* _Plain-text document sources_:
::::::::

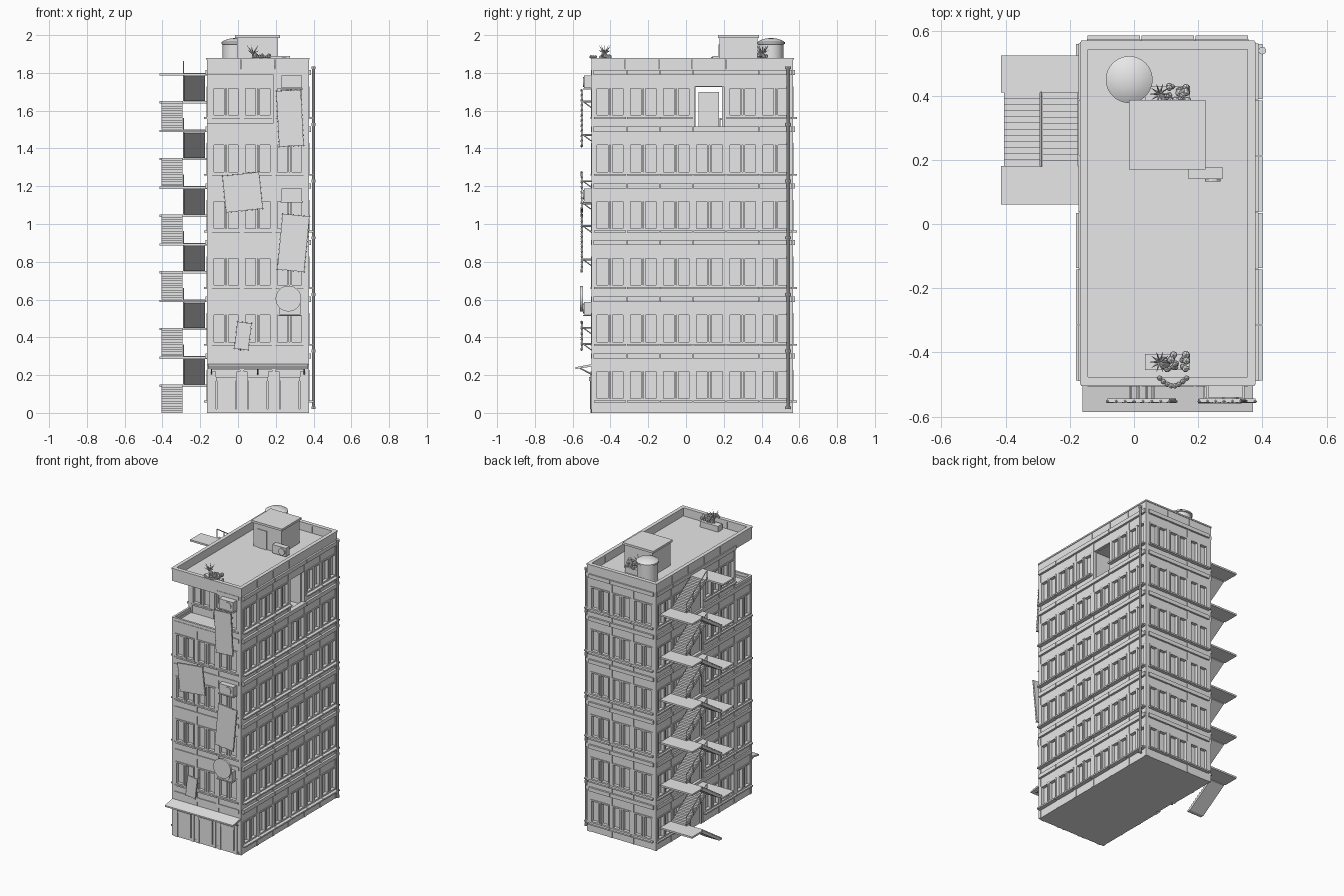
import bpy, bmesh, math, random
from mathutils import Matrix, Vector

if "Cube" in bpy.data.objects:
    bpy.data.objects.remove(bpy.data.objects["Cube"])

random.seed(4)
grey = bpy.data.materials.new("concrete_grey")
grey.diffuse_color = (0.8, 0.8, 0.8, 1)
grey.use_nodes = True
grey.node_tree.nodes["Principled BSDF"].inputs["Base Color"].default_value = grey.diffuse_color


class Part:
    """Collects primitives into one named object."""
    def __init__(self, name):
        self.name, self.bm = name, bmesh.new()

    def box(self, x0, x1, y0, y1, z0, z1, m=Matrix()):
        mid = Matrix.Translation(((x0 + x1) / 2, (y0 + y1) / 2, (z0 + z1) / 2))
        size = Matrix.Diagonal((abs(x1 - x0), abs(y1 - y0), abs(z1 - z0), 1))
        bmesh.ops.create_cube(self.bm, size=1, matrix=m @ mid @ size)

    def rod(self, a, b, r, r2=None, n=8):
        a, b = Vector(a), Vector(b)
        m = Matrix.Translation((a + b) / 2) @ (b - a).to_track_quat('Z', 'Y').to_matrix().to_4x4()
        bmesh.ops.create_cone(self.bm, cap_ends=True, segments=n, radius1=r,
                              radius2=r if r2 is None else r2, depth=(b - a).length, matrix=m)

    def ball(self, c, r):
        bmesh.ops.create_icosphere(self.bm, subdivisions=1, radius=r, matrix=Matrix.Translation(c))

    def prism(self, pts, x0, x1):
        """Extrude a (y, z) outline along x."""
        f = self.bm.faces.new([self.bm.verts.new((x0, y, z)) for y, z in pts])
        ext = bmesh.ops.extrude_face_region(self.bm, geom=[f])['geom']
        bmesh.ops.translate(self.bm, vec=(x1 - x0, 0, 0),
                            verts=[v for v in ext if isinstance(v, bmesh.types.BMVert)])

    def done(self, smooth=False):
        bmesh.ops.recalc_face_normals(self.bm, faces=self.bm.faces)
        me = bpy.data.meshes.new(self.name)
        self.bm.to_mesh(me)
        self.bm.free()
        me.materials.append(grey)
        ob = bpy.data.objects.new(self.name, me)
        bpy.context.collection.objects.link(ob)
        if smooth:
            bpy.context.view_layer.objects.active = ob
            ob.select_set(True)
            bpy.ops.object.shade_smooth_by_angle(angle=math.radians(35))
            ob.select_set(False)


X0, X1, Y0, Y1 = -0.165, 0.375, -0.50, 0.567     # outer wall planes
FL, D = 0.30, 0.02                               # floor height, window recess
TX, TY = 0.19, -0.315                            # terrace inner corner
PA, PB = 0.05, 0.19                              # top floor passage

# solid core behind the windows
core = Part("building_core")
cx0, cx1, cy0, cy1 = X0 + D, X1 - D, Y0 + D, Y1 - D
core.box(cx0, cx1, cy0, cy1, 0, 1.5)
core.box(cx0, cx1, TY + D, PA, 1.5, 1.8)
core.box(TX, cx1, cy0, TY + D, 1.5, 1.8)
core.box(cx0, cx1, PB, cy1, 1.5, 1.8)
core.box(cx0, cx1, PA, PB, 1.725, 1.8)
core.done()

walls, frames, ledges = Part("wall_panels"), Part("window_frames"), Part("floor_ledges")
doors, shutters = Part("doors"), Part("shop_shutters")


def bay(m, w, f, out, kind="window"):
    """One facade bay; local x runs along the wall, y points outwards."""
    z = f * FL
    for a, b in ((0, 0.01), (w - 0.01, w)):
        walls.box(a, b, -D, 0, z, z + FL, m)
    walls.box(0, w, -D, -0.003, z + 0.228, z + FL, m)
    ledges.box(0.001, w - 0.001, -D, out * 0.5, z + 0.288, z + 0.315, m)
    if kind == "window":
        walls.box(0, w, -D, -0.003, z, z + 0.066, m)
        ledges.box(0.002, w - 0.002, -D, out, z + 0.056, z + 0.066, m)
        c = w / 2
        for a in (0.01, c - 0.012, c + 0.002, w - 0.02):
            frames.box(a, a + 0.01, -D, 0.003, z + 0.066, z + 0.228, m)
        for h in (0.066, 0.218):
            frames.box(0.01, w - 0.01, -D, 0.002, z + h, z + h + 0.01, m)
    elif kind == "door":
        doors.box(0.03, w - 0.03, -D, -0.012, z, z + 0.2, m)
        for a in (0.02, w - 0.03):
            doors.box(a, a + 0.01, -D, 0, z, z + 0.21, m)
        doors.box(0.02, w - 0.02, -D, 0, z + 0.2, z + 0.21, m)
    elif kind == "shop":
        for a in (0.01, w - 0.03):
            shutters.box(a, a + 0.02, -D, 0.006, z, z + 0.22, m)
        shutters.box(0.035, w - 0.035, -D, 0.008, z + 0.02, z + 0.17, m)
        shutters.box(0.03, w - 0.03, -D, 0.014, z + 0.17, z + 0.19, m)
        shutters.box(0, w, -D, 0.002, z, z + 0.02, m)


def frame_at(origin, u, n):
    m = Matrix.Identity(4)
    m.col[0], m.col[1] = Vector((*u, 0, 0)), Vector((*n, 0, 0))
    m.col[3] = Vector((*origin, 0, 1))
    return m


# facades: start, direction, normal, bay count, bay width, ledge depth
WX, WY = 0.168, 0.1755
sides = {"front": ((-0.147, Y0), (1, 0), (0, -1), 3, WX, 0.006),
         "back": ((-0.147, Y1), (1, 0), (0, 1), 3, WX, 0.02),
         "right": ((X1, -0.49), (0, 1), (1, 0), 6, WY, 0.025),
         "left": ((X0, -0.49), (0, 1), (-1, 0), 6, WY, 0.015)}
for side, (o, u, n, count, w, out) in sides.items():
    for f in range(6):
        for i in range(count):
            kind, push = "window", 0
            if side == "front" and f == 0:
                kind = "shop"
            if side == "front" and f == 5 and i < 2:
                push = TY - Y0                       # set back behind the terrace
            if side == "left" and i == 3:
                kind = "open" if f == 5 else "door"
            if side == "right" and i == 3 and f == 5:
                kind = "open"
            if side == "left" and i == 0 and f == 5:
                continue
            p = (o[0] + u[0] * w * i, o[1] + u[1] * w * i + push)
            bay(frame_at(p, u, n), w, f, out, kind)

# corner pillars
for x in (X0, X1 - D):
    for y in (Y0, Y1 - D):
        walls.box(x, x + D, y, y + D, 0, 1.5 if x == X0 and y == Y0 else 1.82)
doors.box(X0 + 0.005, X0 + 0.015, 0.065, 0.175, 1.5, 1.7)
for p in (walls, frames, ledges, doors, shutters):
    p.done()

# terrace low wall
terrace = Part("terrace_wall")
terrace.box(X0, TX, Y0, Y0 + 0.015, 1.5, 1.535)
terrace.box(X0, X0 + 0.015, Y0, TY, 1.5, 1.535)
terrace.done()

# roof slab and parapet in panels
roof = Part("roof_slab")
roof.box(X0, X1, Y0, Y1, 1.79, 1.82)
roof.done()
par = Part("roof_parapet")
for a, b in ((X0, X0 + 0.018), (X1 - 0.018, X1)):
    for i in range(6):
        s = (Y1 - Y0) / 6
        par.box(a, b, Y0 + s * i + 0.001, Y0 + s * (i + 1) - 0.001, 1.81, 1.872)
    par.box(a - 0.004, b + 0.004, Y0, Y1, 1.87, 1.88)
for a, b in ((Y0, Y0 + 0.02), (Y1 - 0.02, Y1)):
    for i in range(3):
        s = (X1 - X0) / 3
        par.box(X0 + s * i + 0.001, X0 + s * (i + 1) - 0.001, a, b, 1.81, 1.872)
    par.box(X0, X1, a - 0.004, b + 0.004, 1.87, 1.88)
par.done()

# rooftop hut with door and wall unit
hut = Part("roof_hut")
hut.box(-0.005, 0.213, 0.178, 0.378, 1.82, 1.985)
hut.box(-0.015, 0.223, 0.17, 0.386, 1.985, 2.0)
hut.box(0.03, 0.10, 0.172, 0.18, 1.82, 1.95)
hut.box(0.17, 0.275, 0.14, 0.178, 1.83, 1.89)
hut.rod((0.245, 0.14, 1.86), (0.245, 0.132, 1.86), 0.024, n=12)
hut.done()

# water tank
tank = Part("water_tank")
prof = [(0, 1.82), (0.066, 1.82), (0.066, 1.95), (0.073, 1.953), (0.073, 1.963),
        (0.055, 1.974), (0.03, 1.981), (0, 1.985)]
vs = [tank.bm.verts.new((r, 0, z)) for r, z in prof]
es = [tank.bm.edges.new(e) for e in zip(vs, vs[1:])]
bmesh.ops.spin(tank.bm, geom=vs + es, axis=(0, 0, 1), cent=(0, 0, 0), angle=math.tau, steps=32)
bmesh.ops.remove_doubles(tank.bm, verts=tank.bm.verts, dist=1e-4)
bmesh.ops.translate(tank.bm, vec=(-0.015, 0.45, 0), verts=tank.bm.verts)
tank.done(smooth=True)

# planters with bushes and spiky plants
plants = Part("roof_plants")
for y in (-0.43, 0.405):
    plants.box(0.035, 0.175, y - 0.025, y + 0.025, 1.82, 1.86)
    for i in range(22):
        plants.ball((random.uniform(0.09, 0.17), y + random.uniform(-0.025, 0.025),
                     random.uniform(1.86, 1.895)), random.uniform(0.008, 0.014))
    plants.rod((0.08, y, 1.85), (0.08, y, 1.905), 0.005)
    for i in range(10):
        a = i * math.tau / 10
        plants.rod((0.08, y, 1.9), (0.08 + 0.032 * math.cos(a), y + 0.032 * math.sin(a),
                                    1.92 + 0.025 * (i % 2)), 0.005, 0.0005, 5)
for i in range(8):                               # vine over the parapet
    plants.ball((0.08 + 0.012 * i, -0.48 - 0.025 * math.sin(i * math.pi / 7), 1.885), 0.009)
plants.done()

# drain pipe on the back right corner
pipe = Part("drain_pipe")
pipe.rod((0.4, 0.54, 0.02), (0.4, 0.54, 1.82), 0.008, n=10)
for f in range(7):
    pipe.rod((0.4, 0.54, f * FL + 0.02), (0.4, 0.54, f * FL + 0.035), 0.012, n=10)
pipe.done(smooth=True)

# fire escape: flights, landings and railings
flights, landings, rails = Part("stair_flights"), Part("stair_landings"), Part("stair_railings")
SA, SB, N = 0.18, 0.41, 12


def flight(x0, x1, ya, yb, z):
    dy, dz = (yb - ya) / N, 0.15 / N
    pts = [(ya, z)]
    for i in range(N):
        pts += [(ya + dy * i, z + dz * (i + 1)), (ya + dy * (i + 1), z + dz * (i + 1))]
    pts += [(yb, z + 0.132), (ya + dy * 1.4, z)]
    flights.prism(pts, x0, x1)


for f in range(6):
    z = f * FL
    flight(-0.405, -0.293, SA, SB, z)
    flight(-0.285, -0.175, SB, SA, z + 0.15)
    landings.box(-0.415, X0, SB, 0.525, z + 0.138, z + 0.15)
    landings.box(-0.415, X0, 0.06, SA, z + 0.286, z + 0.298)
    for x, a, b in ((-0.289, SB, SA),):
        rails.rod((x, a, z + 0.21), (x, b, z + 0.36), 0.003, n=6)
        for t in (0, 0.33, 0.67, 1):
            y = a + (b - a) * t
            rails.rod((x, y, z + 0.15 + 0.15 * t), (x, y, z + 0.21 + 0.15 * t), 0.003, n=6)
for p in (flights, landings, rails):
    p.done()

# shop awning with struts
awning = Part("awning")
awning.prism([(Y0, 0.245), (-0.585, 0.232), (-0.585, 0.242), (Y0, 0.258)], -0.16, 0.37)
for x in (-0.14, 0.105, 0.35):
    awning.rod((x, Y0, 0.205), (x, -0.56, 0.236), 0.004, n=6)
awning.done()

# hanging sign boards: x, z, width, height, lean in degrees
boards, bulbs, arms = Part("sign_boards"), Part("sign_bulbs"), Part("sign_brackets")
for x, z, w, h, lean in ((0.275, 1.56, 0.13, 0.295, -3), (0.024, 1.168, 0.195, 0.195, -6),
                         (0.293, 0.9, 0.143, 0.295, 5.5), (0.026, 0.408, 0.075, 0.143, 7)):
    m = Matrix.Translation((x, -0.55, z)) @ Matrix.Rotation(math.radians(lean), 4, 'Y')
    boards.box(-w / 2, w / 2, -0.006, 0.006, -h / 2, h / 2, m)
    nx, nz = round(w / 0.028), round(h / 0.028)
    rim = [(-w / 2 + w * i / nx, s * h / 2) for i in range(nx + 1) for s in (-1, 1)]
    rim += [(s * w / 2, -h / 2 + h * i / nz) for i in range(1, nz) for s in (-1, 1)]
    for a, b in rim:
        bulbs.ball(m @ Vector((a, -0.003, b)), 0.005)
    for s in (-0.3, 0.3):
        arms.rod((x + s * w * 0.6, -0.545, z + s * h), (x + s * w * 0.6, Y0 + 0.01, z + s * h), 0.005, n=6)
        arms.rod((x + s * w * 0.6, -0.545, z + s * h), (x + s * w * 0.6, Y0 + 0.01, z + s * h - 0.04), 0.003, n=6)
boards.rod((0.267, -0.56, 0.605), (0.267, -0.546, 0.605), 0.068, n=32)
for p in (boards, bulbs, arms):
    p.done()

# air conditioners on the front
ac = Part("air_conditioners")
for x, z in ((0.285, 1.752), (0.285, 1.155), (0.275, 0.553)):
    ac.box(x - 0.055, x + 0.055, -0.54, Y0 + 0.01, z - 0.033, z + 0.033)
    ac.rod((x + 0.015, -0.54, z), (x + 0.015, -0.546, z), 0.026, n=16)
    ac.box(x - 0.06, x + 0.06, -0.545, Y0 + 0.01, z - 0.04, z - 0.034)
ac.done()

::::::::

* _Brief_: Restate word for word the lines of the data above, starting at the line containing "doors.box(a, a +" and ending at the line containing "WX, WY = 0.168, 0.1755", both included, and nothing more.

* _Written answer_:
            doors.box(a, a + 0.01, -D, 0, z, z + 0.21, m)
        doors.box(0.02, w - 0.02, -D, 0, z + 0.2, z + 0.21, m)
    elif kind == "shop":
        for a in (0.01, w - 0.03):
            shutters.box(a, a + 0.02, -D, 0.006, z, z + 0.22, m)
        shutters.box(0.035, w - 0.035, -D, 0.008, z + 0.02, z + 0.17, m)
        shutters.box(0.03, w - 0.03, -D, 0.014, z + 0.17, z + 0.19, m)
        shutters.box(0, w, -D, 0.002, z, z + 0.02, m)


def frame_at(origin, u, n):
    m = Matrix.Identity(4)
    m.col[0], m.col[1] = Vector((*u, 0, 0)), Vector((*n, 0, 0))
    m.col[3] = Vector((*origin, 0, 1))
    return m


# facades: start, direction, normal, bay count, bay width, ledge depth
WX, WY = 0.168, 0.1755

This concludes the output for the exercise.